Would you give the entries below again in full, exactly as they stand?
● ● ● ● ●
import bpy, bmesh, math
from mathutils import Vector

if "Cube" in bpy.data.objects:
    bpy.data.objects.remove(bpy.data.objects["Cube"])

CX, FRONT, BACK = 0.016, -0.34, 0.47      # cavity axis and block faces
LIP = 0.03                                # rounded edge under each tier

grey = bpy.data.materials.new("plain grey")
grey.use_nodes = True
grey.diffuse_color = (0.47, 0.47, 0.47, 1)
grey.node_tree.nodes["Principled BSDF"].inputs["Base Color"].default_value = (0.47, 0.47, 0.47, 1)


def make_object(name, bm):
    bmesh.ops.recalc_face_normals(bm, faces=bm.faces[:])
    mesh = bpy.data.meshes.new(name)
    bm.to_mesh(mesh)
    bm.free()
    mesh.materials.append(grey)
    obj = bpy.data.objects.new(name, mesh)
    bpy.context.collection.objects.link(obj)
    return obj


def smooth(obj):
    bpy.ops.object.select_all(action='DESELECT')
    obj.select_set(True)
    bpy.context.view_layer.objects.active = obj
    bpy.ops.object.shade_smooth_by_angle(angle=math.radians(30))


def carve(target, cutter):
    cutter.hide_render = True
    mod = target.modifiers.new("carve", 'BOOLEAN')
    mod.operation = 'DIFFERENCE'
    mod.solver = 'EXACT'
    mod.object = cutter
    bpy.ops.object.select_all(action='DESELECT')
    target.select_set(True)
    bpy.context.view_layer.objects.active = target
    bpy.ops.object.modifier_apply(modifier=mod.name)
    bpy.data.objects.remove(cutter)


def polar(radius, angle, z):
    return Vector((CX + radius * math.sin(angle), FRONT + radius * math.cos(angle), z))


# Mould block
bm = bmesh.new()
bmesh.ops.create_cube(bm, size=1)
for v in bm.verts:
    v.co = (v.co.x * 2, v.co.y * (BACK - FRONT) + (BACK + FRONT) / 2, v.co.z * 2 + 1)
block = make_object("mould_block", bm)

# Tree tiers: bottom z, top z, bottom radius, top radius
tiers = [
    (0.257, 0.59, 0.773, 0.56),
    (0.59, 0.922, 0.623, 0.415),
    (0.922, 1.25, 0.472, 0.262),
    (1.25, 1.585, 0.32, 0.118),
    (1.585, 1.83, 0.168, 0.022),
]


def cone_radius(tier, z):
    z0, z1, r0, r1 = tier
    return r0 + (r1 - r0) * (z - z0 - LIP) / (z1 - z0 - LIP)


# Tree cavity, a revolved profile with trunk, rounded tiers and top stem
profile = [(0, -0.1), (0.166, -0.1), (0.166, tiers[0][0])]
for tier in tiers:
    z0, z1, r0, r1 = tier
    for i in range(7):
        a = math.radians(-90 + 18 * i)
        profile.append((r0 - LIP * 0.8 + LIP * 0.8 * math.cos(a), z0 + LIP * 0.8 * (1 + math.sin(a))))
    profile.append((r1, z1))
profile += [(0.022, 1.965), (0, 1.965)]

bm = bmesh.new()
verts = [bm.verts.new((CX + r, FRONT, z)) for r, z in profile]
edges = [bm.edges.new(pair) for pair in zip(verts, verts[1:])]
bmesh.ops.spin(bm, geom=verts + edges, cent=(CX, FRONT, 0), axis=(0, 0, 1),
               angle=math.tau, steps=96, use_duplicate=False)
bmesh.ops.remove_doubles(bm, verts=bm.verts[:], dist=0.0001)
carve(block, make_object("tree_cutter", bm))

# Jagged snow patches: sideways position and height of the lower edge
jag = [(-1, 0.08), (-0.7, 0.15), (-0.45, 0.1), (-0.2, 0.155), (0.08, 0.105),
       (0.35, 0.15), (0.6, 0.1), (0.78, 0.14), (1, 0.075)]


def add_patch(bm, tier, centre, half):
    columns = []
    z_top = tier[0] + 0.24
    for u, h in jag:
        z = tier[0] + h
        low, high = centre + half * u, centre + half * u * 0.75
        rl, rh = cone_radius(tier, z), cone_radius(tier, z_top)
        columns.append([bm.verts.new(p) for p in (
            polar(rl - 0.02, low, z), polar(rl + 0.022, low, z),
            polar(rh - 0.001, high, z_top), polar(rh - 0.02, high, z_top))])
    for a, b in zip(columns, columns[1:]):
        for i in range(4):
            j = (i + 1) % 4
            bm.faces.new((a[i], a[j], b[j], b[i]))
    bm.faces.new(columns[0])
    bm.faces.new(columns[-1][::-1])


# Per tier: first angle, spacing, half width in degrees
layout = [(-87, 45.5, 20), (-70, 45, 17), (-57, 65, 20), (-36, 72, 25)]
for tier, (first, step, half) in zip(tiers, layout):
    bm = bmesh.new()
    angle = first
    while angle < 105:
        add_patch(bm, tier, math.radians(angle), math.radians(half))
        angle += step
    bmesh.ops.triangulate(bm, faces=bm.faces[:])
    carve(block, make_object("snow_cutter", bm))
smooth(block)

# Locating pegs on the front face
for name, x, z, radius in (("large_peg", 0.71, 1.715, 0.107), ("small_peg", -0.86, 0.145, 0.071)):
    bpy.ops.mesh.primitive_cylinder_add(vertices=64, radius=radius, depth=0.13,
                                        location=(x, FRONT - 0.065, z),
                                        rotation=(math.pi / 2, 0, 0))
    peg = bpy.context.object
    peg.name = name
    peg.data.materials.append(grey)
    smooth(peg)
● ● ● ● ●
» **Reply**:
import bpy, bmesh, math
from mathutils import Vector

if "Cube" in bpy.data.objects:
    bpy.data.objects.remove(bpy.data.objects["Cube"])

CX, FRONT, BACK = 0.016, -0.34, 0.47      # cavity axis and block faces
LIP = 0.03                                # rounded edge under each tier

grey = bpy.data.materials.new("plain grey")
grey.use_nodes = True
grey.diffuse_color = (0.47, 0.47, 0.47, 1)
grey.node_tree.nodes["Principled BSDF"].inputs["Base Color"].default_value = (0.47, 0.47, 0.47, 1)


def make_object(name, bm):
    bmesh.ops.recalc_face_normals(bm, faces=bm.faces[:])
    mesh = bpy.data.meshes.new(name)
    bm.to_mesh(mesh)
    bm.free()
    mesh.materials.append(grey)
    obj = bpy.data.objects.new(name, mesh)
    bpy.context.collection.objects.link(obj)
    return obj


def smooth(obj):
    bpy.ops.object.select_all(action='DESELECT')
    obj.select_set(True)
    bpy.context.view_layer.objects.active = obj
    bpy.ops.object.shade_smooth_by_angle(angle=math.radians(30))


def carve(target, cutter):
    cutter.hide_render = True
    mod = target.modifiers.new("carve", 'BOOLEAN')
    mod.operation = 'DIFFERENCE'
    mod.solver = 'EXACT'
    mod.object = cutter
    bpy.ops.object.select_all(action='DESELECT')
    target.select_set(True)
    bpy.context.view_layer.objects.active = target
    bpy.ops.object.modifier_apply(modifier=mod.name)
    bpy.data.objects.remove(cutter)


def polar(radius, angle, z):
    return Vector((CX + radius * math.sin(angle), FRONT + radius * math.cos(angle), z))


# Mould block
bm = bmesh.new()
bmesh.ops.create_cube(bm, size=1)
for v in bm.verts:
    v.co = (v.co.x * 2, v.co.y * (BACK - FRONT) + (BACK + FRONT) / 2, v.co.z * 2 + 1)
block = make_object("mould_block", bm)

# Tree tiers: bottom z, top z, bottom radius, top radius
tiers = [
    (0.257, 0.59, 0.773, 0.56),
    (0.59, 0.922, 0.623, 0.415),
    (0.922, 1.25, 0.472, 0.262),
    (1.25, 1.585, 0.32, 0.118),
    (1.585, 1.83, 0.168, 0.022),
]


def cone_radius(tier, z):
    z0, z1, r0, r1 = tier
    return r0 + (r1 - r0) * (z - z0 - LIP) / (z1 - z0 - LIP)


# Tree cavity, a revolved profile with trunk, rounded tiers and top stem
profile = [(0, -0.1), (0.166, -0.1), (0.166, tiers[0][0])]
for tier in tiers:
    z0, z1, r0, r1 = tier
    for i in range(7):
        a = math.radians(-90 + 18 * i)
        profile.append((r0 - LIP * 0.8 + LIP * 0.8 * math.cos(a), z0 + LIP * 0.8 * (1 + math.sin(a))))
    profile.append((r1, z1))
profile += [(0.022, 1.965), (0, 1.965)]

bm = bmesh.new()
verts = [bm.verts.new((CX + r, FRONT, z)) for r, z in profile]
edges = [bm.edges.new(pair) for pair in zip(verts, verts[1:])]
bmesh.ops.spin(bm, geom=verts + edges, cent=(CX, FRONT, 0), axis=(0, 0, 1),
               angle=math.tau, steps=96, use_duplicate=False)
bmesh.ops.remove_doubles(bm, verts=bm.verts[:], dist=0.0001)
carve(block, make_object("tree_cutter", bm))

# Jagged snow patches: sideways position and height of the lower edge
jag = [(-1, 0.08), (-0.7, 0.15), (-0.45, 0.1), (-0.2, 0.155), (0.08, 0.105),
       (0.35, 0.15), (0.6, 0.1), (0.78, 0.14), (1, 0.075)]


def add_patch(bm, tier, centre, half):
    columns = []
    z_top = tier[0] + 0.24
    for u, h in jag:
        z = tier[0] + h
        low, high = centre + half * u, centre + half * u * 0.75
        rl, rh = cone_radius(tier, z), cone_radius(tier, z_top)
        columns.append([bm.verts.new(p) for p in (
            polar(rl - 0.02, low, z), polar(rl + 0.022, low, z),
            polar(rh - 0.001, high, z_top), polar(rh - 0.02, high, z_top))])
    for a, b in zip(columns, columns[1:]):
        for i in range(4):
            j = (i + 1) % 4
            bm.faces.new((a[i], a[j], b[j], b[i]))
    bm.faces.new(columns[0])
    bm.faces.new(columns[-1][::-1])


# Per tier: first angle, spacing, half width in degrees
layout = [(-87, 45.5, 20), (-70, 45, 17), (-57, 65, 20), (-36, 72, 25)]
for tier, (first, step, half) in zip(tiers, layout):
    bm = bmesh.new()
    angle = first
    while angle < 105:
        add_patch(bm, tier, math.radians(angle), math.radians(half))
        angle += step
    bmesh.ops.triangulate(bm, faces=bm.faces[:])
    carve(block, make_object("snow_cutter", bm))
smooth(block)

# Locating pegs on the front face
for name, x, z, radius in (("large_peg", 0.71, 1.715, 0.107), ("small_peg", -0.86, 0.145, 0.071)):
    bpy.ops.mesh.primitive_cylinder_add(vertices=64, radius=radius, depth=0.13,
                                        location=(x, FRONT - 0.065, z),
                                        rotation=(math.pi / 2, 0, 0))
    peg = bpy.context.object
    peg.name = name
    peg.data.materials.append(grey)
    smooth(peg)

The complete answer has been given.